*Activity*
Line by line, print the records exactly, and keep images out of the copy.

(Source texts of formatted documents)
_ _ _ _

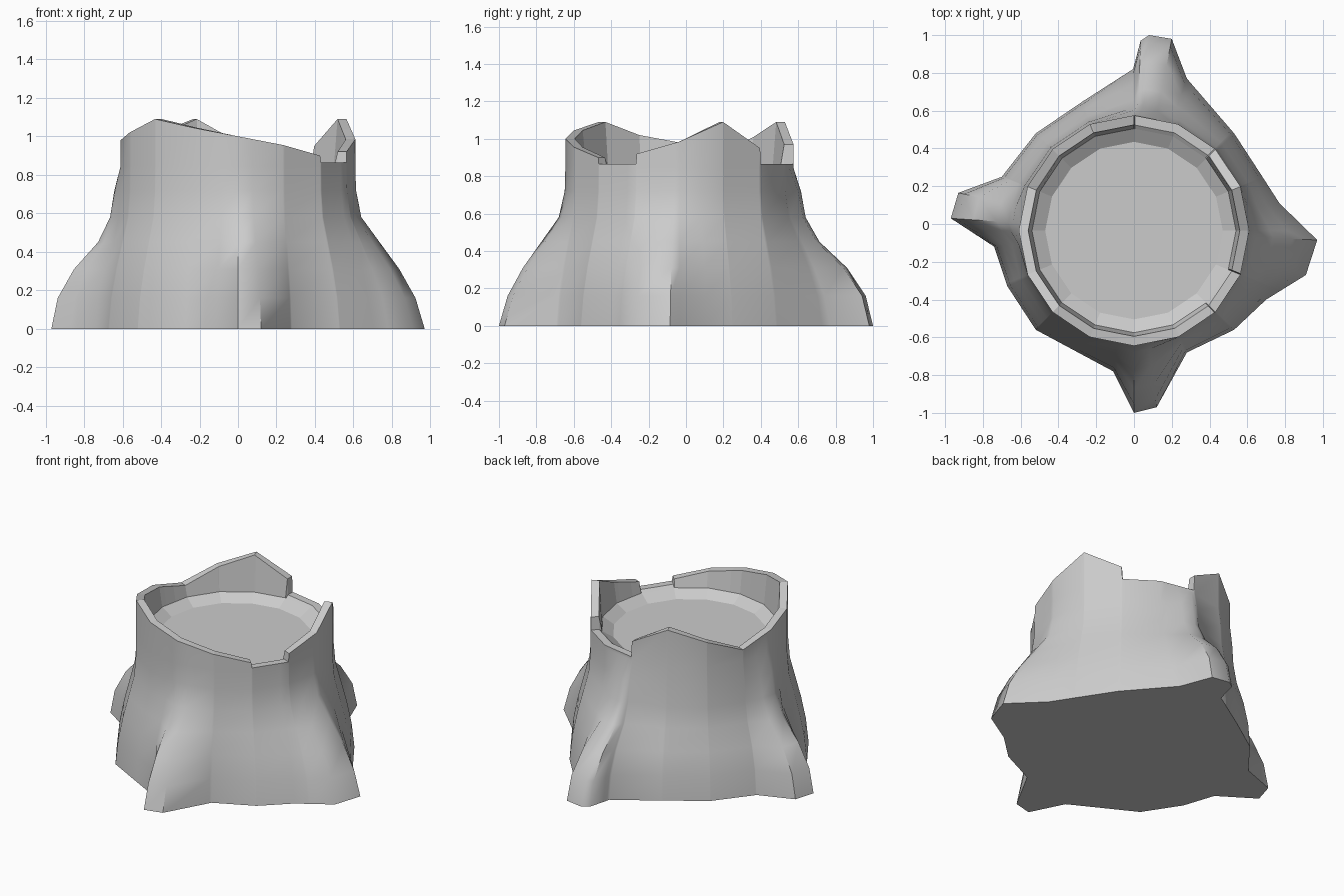
import bpy, bmesh, math
from mathutils import Vector

if "Cube" in bpy.data.objects:
    bpy.data.objects.remove(bpy.data.objects["Cube"])

CY = -0.035                      # trunk axis offset in y
STEP = 22.5                      # 16-sided trunk

# Ground outline: four flared roots with hollows between them
BASE = [(0, -1), (.12, -.97), (.28, -.68), (.53, -.56), (.70, -.40), (.91, -.27),
        (.97, -.085), (.77, .11), (.68, .25), (.53, .48), (.28, .77), (.20, .98),
        (.08, 1.0), (.035, .97), (-.005, .82), (-.27, .65), (-.52, .48), (-.70, .25),
        (-.93, .165), (-.97, .03), (-.74, -.12), (-.67, -.33), (-.52, -.56), (-.11, -.78)]

# Jagged broken rim: angle, height (doubled angles are vertical notch sides)
RIM = [(0, .985), (22.5, 1.09), (45, .95), (45.5, .865), (67.5, .865), (89.5, .865),
       (90, .97), (112.5, 1.09), (135, 1.01), (157.5, .92), (180, .98), (202.5, 1.02),
       (225, 1.09), (247.5, 1.045), (270, 1.0), (292.5, .955), (314.5, .90),
       (315, .865), (337.5, .865), (338, .92), (360, .985)]

# Root flare: height, flare on front/right, flare on back/left
FLARE = [(0, 1, 1), (.16, .87, .91), (.31, .64, .68), (.45, .36, .34),
         (.58, .10, .17), (.72, .01, .11), (.845, 0, 0)]


def angle(p):
    return math.degrees(math.atan2(p[1] - CY, p[0])) % 360


def lerp_table(table, a):
    for (a0, z0), (a1, z1) in zip(table, table[1:]):
        if a0 <= a <= a1:
            return z0 + (z1 - z0) * (a - a0) / (a1 - a0)


def trunk_radius(a, r):
    """Radius of a regular 16-gon at the given angle."""
    half = math.radians(STEP / 2)
    return r * math.cos(half) / math.cos(math.radians(a % STEP) - half)


def base_radius(a):
    """Distance from the axis to the ground outline."""
    d = Vector((math.cos(math.radians(a)), math.sin(math.radians(a))))
    hits = []
    for p, q in zip(BASE, BASE[1:] + BASE[:1]):
        p, q = Vector((p[0], p[1] - CY)), Vector((q[0], q[1] - CY))
        e = q - p
        det = d.cross(e)
        if abs(det) > 1e-9:
            t, s = p.cross(e) / det, p.cross(d) / det
            if t > 0 and -1e-4 <= s <= 1.0001:
                hits.append(t)
    return max(hits)


# Columns wherever the outline or the rim has a corner
angles = sorted([angle(p) for p in BASE] + [a for a, z in RIM[:-1]])
columns = [a for i, a in enumerate(angles) if i == 0 or a - angles[i - 1] > .2]

bm = bmesh.new()


def ring(radius, height):
    verts = []
    for a in columns:
        r, t = radius(a), math.radians(a)
        verts.append(bm.verts.new((r * math.cos(t), CY + r * math.sin(t), height(a))))
    return verts


def bridge(lo, hi, smooth):
    n = len(lo)
    for i in range(n):
        j = (i + 1) % n
        bm.faces.new((lo[i], lo[j], hi[j], hi[i])).smooth = smooth


def rim_height(a):
    return lerp_table(RIM, a)


# Outer bark from the ground up to the broken rim
rings = []
for z, front, back in FLARE:
    def radius(a):
        r0 = trunk_radius(a, .61)
        return r0 + (base_radius(a) - r0) * (back if 75 < a < 200 else front)
    rings.append(ring(radius, lambda a: z))
rings.append(ring(lambda a: trunk_radius(a, .61), rim_height))
for lo, hi in zip(rings, rings[1:]):
    bridge(lo, hi, True)

# Rim thickness, inner wall and bevelled floor of the hollow
inner = [rings[-1],
         ring(lambda a: trunk_radius(a, .56), rim_height),
         ring(lambda a: trunk_radius(a, .54), lambda a: .85),
         ring(lambda a: trunk_radius(a, .47), lambda a: .805)]
for lo, hi in zip(inner, inner[1:]):
    bridge(lo, hi, False)
bm.faces.new(inner[-1])
bm.faces.new(list(reversed(rings[0])))
bmesh.ops.recalc_face_normals(bm, faces=bm.faces)

# Sharp creases on the bark
for e in bm.edges:
    if len(e.link_faces) == 2 and e.calc_face_angle() > math.radians(45):
        e.smooth = False

mesh = bpy.data.meshes.new("tree_stump")
bm.to_mesh(mesh)
bm.free()
stump = bpy.data.objects.new("tree_stump", mesh)
bpy.context.collection.objects.link(stump)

_ _ _ _

*Solution to the exercise*
import bpy, bmesh, math
from mathutils import Vector

if "Cube" in bpy.data.objects:
    bpy.data.objects.remove(bpy.data.objects["Cube"])

CY = -0.035                      # trunk axis offset in y
STEP = 22.5                      # 16-sided trunk

# Ground outline: four flared roots with hollows between them
BASE = [(0, -1), (.12, -.97), (.28, -.68), (.53, -.56), (.70, -.40), (.91, -.27),
        (.97, -.085), (.77, .11), (.68, .25), (.53, .48), (.28, .77), (.20, .98),
        (.08, 1.0), (.035, .97), (-.005, .82), (-.27, .65), (-.52, .48), (-.70, .25),
        (-.93, .165), (-.97, .03), (-.74, -.12), (-.67, -.33), (-.52, -.56), (-.11, -.78)]

# Jagged broken rim: angle, height (doubled angles are vertical notch sides)
RIM = [(0, .985), (22.5, 1.09), (45, .95), (45.5, .865), (67.5, .865), (89.5, .865),
       (90, .97), (112.5, 1.09), (135, 1.01), (157.5, .92), (180, .98), (202.5, 1.02),
       (225, 1.09), (247.5, 1.045), (270, 1.0), (292.5, .955), (314.5, .90),
       (315, .865), (337.5, .865), (338, .92), (360, .985)]

# Root flare: height, flare on front/right, flare on back/left
FLARE = [(0, 1, 1), (.16, .87, .91), (.31, .64, .68), (.45, .36, .34),
         (.58, .10, .17), (.72, .01, .11), (.845, 0, 0)]


def angle(p):
    return math.degrees(math.atan2(p[1] - CY, p[0])) % 360


def lerp_table(table, a):
    for (a0, z0), (a1, z1) in zip(table, table[1:]):
        if a0 <= a <= a1:
            return z0 + (z1 - z0) * (a - a0) / (a1 - a0)


def trunk_radius(a, r):
    """Radius of a regular 16-gon at the given angle."""
    half = math.radians(STEP / 2)
    return r * math.cos(half) / math.cos(math.radians(a % STEP) - half)


def base_radius(a):
    """Distance from the axis to the ground outline."""
    d = Vector((math.cos(math.radians(a)), math.sin(math.radians(a))))
    hits = []
    for p, q in zip(BASE, BASE[1:] + BASE[:1]):
        p, q = Vector((p[0], p[1] - CY)), Vector((q[0], q[1] - CY))
        e = q - p
        det = d.cross(e)
        if abs(det) > 1e-9:
            t, s = p.cross(e) / det, p.cross(d) / det
            if t > 0 and -1e-4 <= s <= 1.0001:
                hits.append(t)
    return max(hits)


# Columns wherever the outline or the rim has a corner
angles = sorted([angle(p) for p in BASE] + [a for a, z in RIM[:-1]])
columns = [a for i, a in enumerate(angles) if i == 0 or a - angles[i - 1] > .2]

bm = bmesh.new()


def ring(radius, height):
    verts = []
    for a in columns:
        r, t = radius(a), math.radians(a)
        verts.append(bm.verts.new((r * math.cos(t), CY + r * math.sin(t), height(a))))
    return verts


def bridge(lo, hi, smooth):
    n = len(lo)
    for i in range(n):
        j = (i + 1) % n
        bm.faces.new((lo[i], lo[j], hi[j], hi[i])).smooth = smooth


def rim_height(a):
    return lerp_table(RIM, a)


# Outer bark from the ground up to the broken rim
rings = []
for z, front, back in FLARE:
    def radius(a):
        r0 = trunk_radius(a, .61)
        return r0 + (base_radius(a) - r0) * (back if 75 < a < 200 else front)
    rings.append(ring(radius, lambda a: z))
rings.append(ring(lambda a: trunk_radius(a, .61), rim_height))
for lo, hi in zip(rings, rings[1:]):
    bridge(lo, hi, True)

# Rim thickness, inner wall and bevelled floor of the hollow
inner = [rings[-1],
         ring(lambda a: trunk_radius(a, .56), rim_height),
         ring(lambda a: trunk_radius(a, .54), lambda a: .85),
         ring(lambda a: trunk_radius(a, .47), lambda a: .805)]
for lo, hi in zip(inner, inner[1:]):
    bridge(lo, hi, False)
bm.faces.new(inner[-1])
bm.faces.new(list(reversed(rings[0])))
bmesh.ops.recalc_face_normals(bm, faces=bm.faces)

# Sharp creases on the bark
for e in bm.edges:
    if len(e.link_faces) == 2 and e.calc_face_angle() > math.radians(45):
        e.smooth = False

mesh = bpy.data.meshes.new("tree_stump")
bm.to_mesh(mesh)
bm.free()
stump = bpy.data.objects.new("tree_stump", mesh)
bpy.context.collection.objects.link(stump)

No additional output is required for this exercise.